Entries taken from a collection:
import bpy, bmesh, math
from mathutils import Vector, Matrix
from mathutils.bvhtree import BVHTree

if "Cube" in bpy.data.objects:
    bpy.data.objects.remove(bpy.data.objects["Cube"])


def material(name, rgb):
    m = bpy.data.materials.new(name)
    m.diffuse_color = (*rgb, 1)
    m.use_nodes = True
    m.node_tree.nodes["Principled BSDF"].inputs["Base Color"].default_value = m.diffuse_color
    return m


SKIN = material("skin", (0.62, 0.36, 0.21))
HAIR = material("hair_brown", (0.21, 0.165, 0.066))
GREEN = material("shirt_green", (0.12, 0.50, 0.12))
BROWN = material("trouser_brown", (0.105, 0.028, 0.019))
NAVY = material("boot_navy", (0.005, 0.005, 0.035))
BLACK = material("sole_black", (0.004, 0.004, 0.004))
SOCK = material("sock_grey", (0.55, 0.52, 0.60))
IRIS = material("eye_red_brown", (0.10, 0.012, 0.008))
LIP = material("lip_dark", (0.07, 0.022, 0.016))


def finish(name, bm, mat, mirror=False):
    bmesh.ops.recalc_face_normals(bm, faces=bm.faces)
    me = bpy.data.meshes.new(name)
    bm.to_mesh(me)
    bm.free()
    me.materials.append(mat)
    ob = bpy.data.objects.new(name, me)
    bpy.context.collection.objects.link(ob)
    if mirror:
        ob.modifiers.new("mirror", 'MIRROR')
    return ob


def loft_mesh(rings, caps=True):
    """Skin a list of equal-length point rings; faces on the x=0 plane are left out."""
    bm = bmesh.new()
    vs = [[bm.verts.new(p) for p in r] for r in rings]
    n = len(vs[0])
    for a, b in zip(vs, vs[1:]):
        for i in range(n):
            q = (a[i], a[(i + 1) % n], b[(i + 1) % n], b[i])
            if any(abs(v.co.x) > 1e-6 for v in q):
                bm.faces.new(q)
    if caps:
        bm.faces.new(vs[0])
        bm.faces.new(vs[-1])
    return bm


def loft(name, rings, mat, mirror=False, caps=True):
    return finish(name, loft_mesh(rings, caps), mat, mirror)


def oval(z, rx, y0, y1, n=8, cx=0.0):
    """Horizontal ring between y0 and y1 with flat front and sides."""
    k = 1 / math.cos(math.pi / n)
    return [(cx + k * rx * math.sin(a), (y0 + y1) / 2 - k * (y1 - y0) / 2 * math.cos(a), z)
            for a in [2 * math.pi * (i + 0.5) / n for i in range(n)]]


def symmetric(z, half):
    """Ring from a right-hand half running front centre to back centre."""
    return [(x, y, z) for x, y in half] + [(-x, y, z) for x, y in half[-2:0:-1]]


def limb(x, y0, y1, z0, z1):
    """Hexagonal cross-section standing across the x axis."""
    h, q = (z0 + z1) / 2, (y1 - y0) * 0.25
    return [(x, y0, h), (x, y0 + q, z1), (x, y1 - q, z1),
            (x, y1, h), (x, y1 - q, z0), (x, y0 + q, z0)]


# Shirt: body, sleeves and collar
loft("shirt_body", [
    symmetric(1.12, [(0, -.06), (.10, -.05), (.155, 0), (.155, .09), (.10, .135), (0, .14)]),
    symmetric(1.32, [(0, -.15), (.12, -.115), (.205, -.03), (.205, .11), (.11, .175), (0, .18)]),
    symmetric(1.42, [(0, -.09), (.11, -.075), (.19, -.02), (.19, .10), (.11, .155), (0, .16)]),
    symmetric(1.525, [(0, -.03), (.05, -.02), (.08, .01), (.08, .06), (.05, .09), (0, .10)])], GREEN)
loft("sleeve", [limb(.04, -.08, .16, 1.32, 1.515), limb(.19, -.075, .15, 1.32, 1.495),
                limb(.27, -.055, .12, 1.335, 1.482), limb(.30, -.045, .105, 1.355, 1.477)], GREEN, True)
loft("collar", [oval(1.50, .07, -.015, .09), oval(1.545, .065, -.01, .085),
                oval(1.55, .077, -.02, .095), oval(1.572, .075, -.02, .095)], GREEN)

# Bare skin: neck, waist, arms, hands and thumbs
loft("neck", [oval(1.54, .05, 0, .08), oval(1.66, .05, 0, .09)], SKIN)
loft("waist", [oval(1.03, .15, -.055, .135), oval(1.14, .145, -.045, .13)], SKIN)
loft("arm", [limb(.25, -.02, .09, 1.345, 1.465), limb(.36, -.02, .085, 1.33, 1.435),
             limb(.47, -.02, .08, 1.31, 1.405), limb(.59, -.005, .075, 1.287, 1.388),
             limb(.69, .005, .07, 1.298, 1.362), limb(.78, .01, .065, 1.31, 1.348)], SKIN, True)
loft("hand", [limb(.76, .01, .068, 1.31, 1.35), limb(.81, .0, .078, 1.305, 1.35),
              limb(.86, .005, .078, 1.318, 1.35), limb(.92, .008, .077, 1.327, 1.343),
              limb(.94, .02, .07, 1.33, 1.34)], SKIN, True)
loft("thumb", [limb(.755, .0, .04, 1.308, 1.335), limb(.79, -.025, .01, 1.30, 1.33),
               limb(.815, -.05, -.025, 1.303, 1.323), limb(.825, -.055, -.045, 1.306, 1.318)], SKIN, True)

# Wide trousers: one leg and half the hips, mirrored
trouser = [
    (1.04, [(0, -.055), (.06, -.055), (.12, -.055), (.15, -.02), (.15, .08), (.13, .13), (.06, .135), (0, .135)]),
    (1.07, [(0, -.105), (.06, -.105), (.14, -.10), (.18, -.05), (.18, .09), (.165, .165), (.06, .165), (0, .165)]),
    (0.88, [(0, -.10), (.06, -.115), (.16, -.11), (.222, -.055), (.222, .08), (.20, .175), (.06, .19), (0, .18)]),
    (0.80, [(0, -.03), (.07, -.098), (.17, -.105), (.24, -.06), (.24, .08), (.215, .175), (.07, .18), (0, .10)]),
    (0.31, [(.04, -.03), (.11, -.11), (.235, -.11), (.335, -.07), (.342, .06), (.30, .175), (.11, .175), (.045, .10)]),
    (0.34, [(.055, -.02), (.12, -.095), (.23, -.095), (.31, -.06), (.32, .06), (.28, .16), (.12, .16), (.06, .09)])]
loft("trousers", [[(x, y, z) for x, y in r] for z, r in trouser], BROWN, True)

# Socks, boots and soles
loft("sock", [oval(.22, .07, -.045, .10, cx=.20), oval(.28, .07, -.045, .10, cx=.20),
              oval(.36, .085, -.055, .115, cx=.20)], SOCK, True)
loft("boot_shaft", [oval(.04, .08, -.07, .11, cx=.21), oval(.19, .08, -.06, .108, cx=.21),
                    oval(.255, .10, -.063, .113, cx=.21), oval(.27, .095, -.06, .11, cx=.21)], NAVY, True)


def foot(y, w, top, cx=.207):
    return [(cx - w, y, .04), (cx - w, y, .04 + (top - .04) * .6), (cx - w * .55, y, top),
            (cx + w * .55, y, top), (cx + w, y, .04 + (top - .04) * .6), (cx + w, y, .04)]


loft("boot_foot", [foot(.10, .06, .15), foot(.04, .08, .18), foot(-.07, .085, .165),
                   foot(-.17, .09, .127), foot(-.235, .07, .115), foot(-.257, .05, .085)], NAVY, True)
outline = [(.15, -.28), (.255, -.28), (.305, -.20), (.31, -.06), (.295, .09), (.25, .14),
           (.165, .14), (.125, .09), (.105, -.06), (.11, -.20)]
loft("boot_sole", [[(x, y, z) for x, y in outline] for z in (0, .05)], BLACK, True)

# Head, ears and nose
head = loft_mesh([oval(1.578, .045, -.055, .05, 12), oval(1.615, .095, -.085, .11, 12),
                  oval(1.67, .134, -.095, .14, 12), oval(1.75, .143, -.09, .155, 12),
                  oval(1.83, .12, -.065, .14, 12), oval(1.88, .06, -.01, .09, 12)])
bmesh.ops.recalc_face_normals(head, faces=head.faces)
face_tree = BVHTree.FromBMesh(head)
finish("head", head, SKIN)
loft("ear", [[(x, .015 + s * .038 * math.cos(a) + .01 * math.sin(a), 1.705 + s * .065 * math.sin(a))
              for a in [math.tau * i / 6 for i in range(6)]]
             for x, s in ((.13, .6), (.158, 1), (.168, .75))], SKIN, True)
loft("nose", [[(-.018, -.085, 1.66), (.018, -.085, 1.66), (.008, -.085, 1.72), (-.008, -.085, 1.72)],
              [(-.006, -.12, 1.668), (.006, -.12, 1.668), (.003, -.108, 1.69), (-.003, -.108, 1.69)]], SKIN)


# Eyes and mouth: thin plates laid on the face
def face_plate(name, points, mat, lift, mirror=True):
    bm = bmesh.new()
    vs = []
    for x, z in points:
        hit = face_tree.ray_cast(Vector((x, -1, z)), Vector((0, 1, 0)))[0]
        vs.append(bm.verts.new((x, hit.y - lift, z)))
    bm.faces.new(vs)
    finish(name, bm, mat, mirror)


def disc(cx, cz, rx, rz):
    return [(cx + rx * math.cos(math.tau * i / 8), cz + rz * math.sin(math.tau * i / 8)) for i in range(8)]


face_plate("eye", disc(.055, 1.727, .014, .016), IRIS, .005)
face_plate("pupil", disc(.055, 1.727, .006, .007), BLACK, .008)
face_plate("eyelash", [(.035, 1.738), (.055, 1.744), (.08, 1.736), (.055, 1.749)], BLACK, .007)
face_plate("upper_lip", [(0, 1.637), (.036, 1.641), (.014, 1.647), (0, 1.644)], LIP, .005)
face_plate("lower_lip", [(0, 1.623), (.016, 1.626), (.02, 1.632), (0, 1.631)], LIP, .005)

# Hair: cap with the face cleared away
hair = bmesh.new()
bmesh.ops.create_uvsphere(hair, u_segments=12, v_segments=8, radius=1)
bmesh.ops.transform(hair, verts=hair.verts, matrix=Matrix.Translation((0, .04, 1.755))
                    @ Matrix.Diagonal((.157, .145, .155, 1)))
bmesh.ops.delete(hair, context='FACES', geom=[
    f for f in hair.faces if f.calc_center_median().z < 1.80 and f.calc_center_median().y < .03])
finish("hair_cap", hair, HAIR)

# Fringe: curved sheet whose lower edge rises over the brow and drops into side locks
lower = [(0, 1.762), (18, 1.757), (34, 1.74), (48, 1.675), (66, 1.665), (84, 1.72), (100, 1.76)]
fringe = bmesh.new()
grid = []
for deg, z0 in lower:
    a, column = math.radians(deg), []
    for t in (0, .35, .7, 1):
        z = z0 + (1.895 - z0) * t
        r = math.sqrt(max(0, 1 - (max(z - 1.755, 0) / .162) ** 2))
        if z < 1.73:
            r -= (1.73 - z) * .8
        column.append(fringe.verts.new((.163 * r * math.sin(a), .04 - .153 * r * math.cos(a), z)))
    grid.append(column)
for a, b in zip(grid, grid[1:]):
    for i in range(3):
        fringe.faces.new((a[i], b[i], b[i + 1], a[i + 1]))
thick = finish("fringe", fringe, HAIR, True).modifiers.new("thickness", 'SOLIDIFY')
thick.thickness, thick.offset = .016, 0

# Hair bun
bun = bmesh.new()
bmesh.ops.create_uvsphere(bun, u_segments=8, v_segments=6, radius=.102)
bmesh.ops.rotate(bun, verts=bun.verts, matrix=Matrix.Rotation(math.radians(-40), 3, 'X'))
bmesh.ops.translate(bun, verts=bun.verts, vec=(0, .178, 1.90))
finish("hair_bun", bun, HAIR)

### DIRECTIONS FOR THIS TASK
Looking at the records above, return exactly the lines from the line with "h, q = (z0 + z1) / 2, (y1 - y0) * 0.25" to the line with "(0, .10)])], GREEN)", both ends included.

### EXERCISE RESPONSE
    h, q = (z0 + z1) / 2, (y1 - y0) * 0.25
    return [(x, y0, h), (x, y0 + q, z1), (x, y1 - q, z1),
            (x, y1, h), (x, y1 - q, z0), (x, y0 + q, z0)]


# Shirt: body, sleeves and collar
loft("shirt_body", [
    symmetric(1.12, [(0, -.06), (.10, -.05), (.155, 0), (.155, .09), (.10, .135), (0, .14)]),
    symmetric(1.32, [(0, -.15), (.12, -.115), (.205, -.03), (.205, .11), (.11, .175), (0, .18)]),
    symmetric(1.42, [(0, -.09), (.11, -.075), (.19, -.02), (.19, .10), (.11, .155), (0, .16)]),
    symmetric(1.525, [(0, -.03), (.05, -.02), (.08, .01), (.08, .06), (.05, .09), (0, .10)])], GREEN)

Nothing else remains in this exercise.